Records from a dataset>
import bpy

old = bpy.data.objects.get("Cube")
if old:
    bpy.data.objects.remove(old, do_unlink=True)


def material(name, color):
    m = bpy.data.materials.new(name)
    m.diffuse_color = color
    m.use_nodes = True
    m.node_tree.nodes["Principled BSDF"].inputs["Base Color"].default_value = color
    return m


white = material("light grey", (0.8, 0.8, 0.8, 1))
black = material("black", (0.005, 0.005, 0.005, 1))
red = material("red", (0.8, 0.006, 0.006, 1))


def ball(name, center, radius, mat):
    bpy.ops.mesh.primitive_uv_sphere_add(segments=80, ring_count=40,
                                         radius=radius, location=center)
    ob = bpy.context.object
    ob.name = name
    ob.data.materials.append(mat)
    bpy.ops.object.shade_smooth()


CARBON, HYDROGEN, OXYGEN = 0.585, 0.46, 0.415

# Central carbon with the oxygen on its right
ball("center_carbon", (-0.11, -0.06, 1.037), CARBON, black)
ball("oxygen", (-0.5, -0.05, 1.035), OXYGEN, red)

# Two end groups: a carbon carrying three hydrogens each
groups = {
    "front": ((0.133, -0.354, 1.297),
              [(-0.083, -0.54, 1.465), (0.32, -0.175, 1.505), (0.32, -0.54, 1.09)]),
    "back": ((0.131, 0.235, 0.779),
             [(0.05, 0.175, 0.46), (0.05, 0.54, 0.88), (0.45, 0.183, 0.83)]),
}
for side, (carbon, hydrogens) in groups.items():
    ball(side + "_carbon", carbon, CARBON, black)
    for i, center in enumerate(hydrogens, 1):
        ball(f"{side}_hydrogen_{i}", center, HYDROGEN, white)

Problem to solve> Search the records for the word "ball" and return every line that holds it.

Exercise solution>
def ball(name, center, radius, mat):
ball("center_carbon", (-0.11, -0.06, 1.037), CARBON, black)
ball("oxygen", (-0.5, -0.05, 1.035), OXYGEN, red)
    ball(side + "_carbon", carbon, CARBON, black)
        ball(f"{side}_hydrogen_{i}", center, HYDROGEN, white)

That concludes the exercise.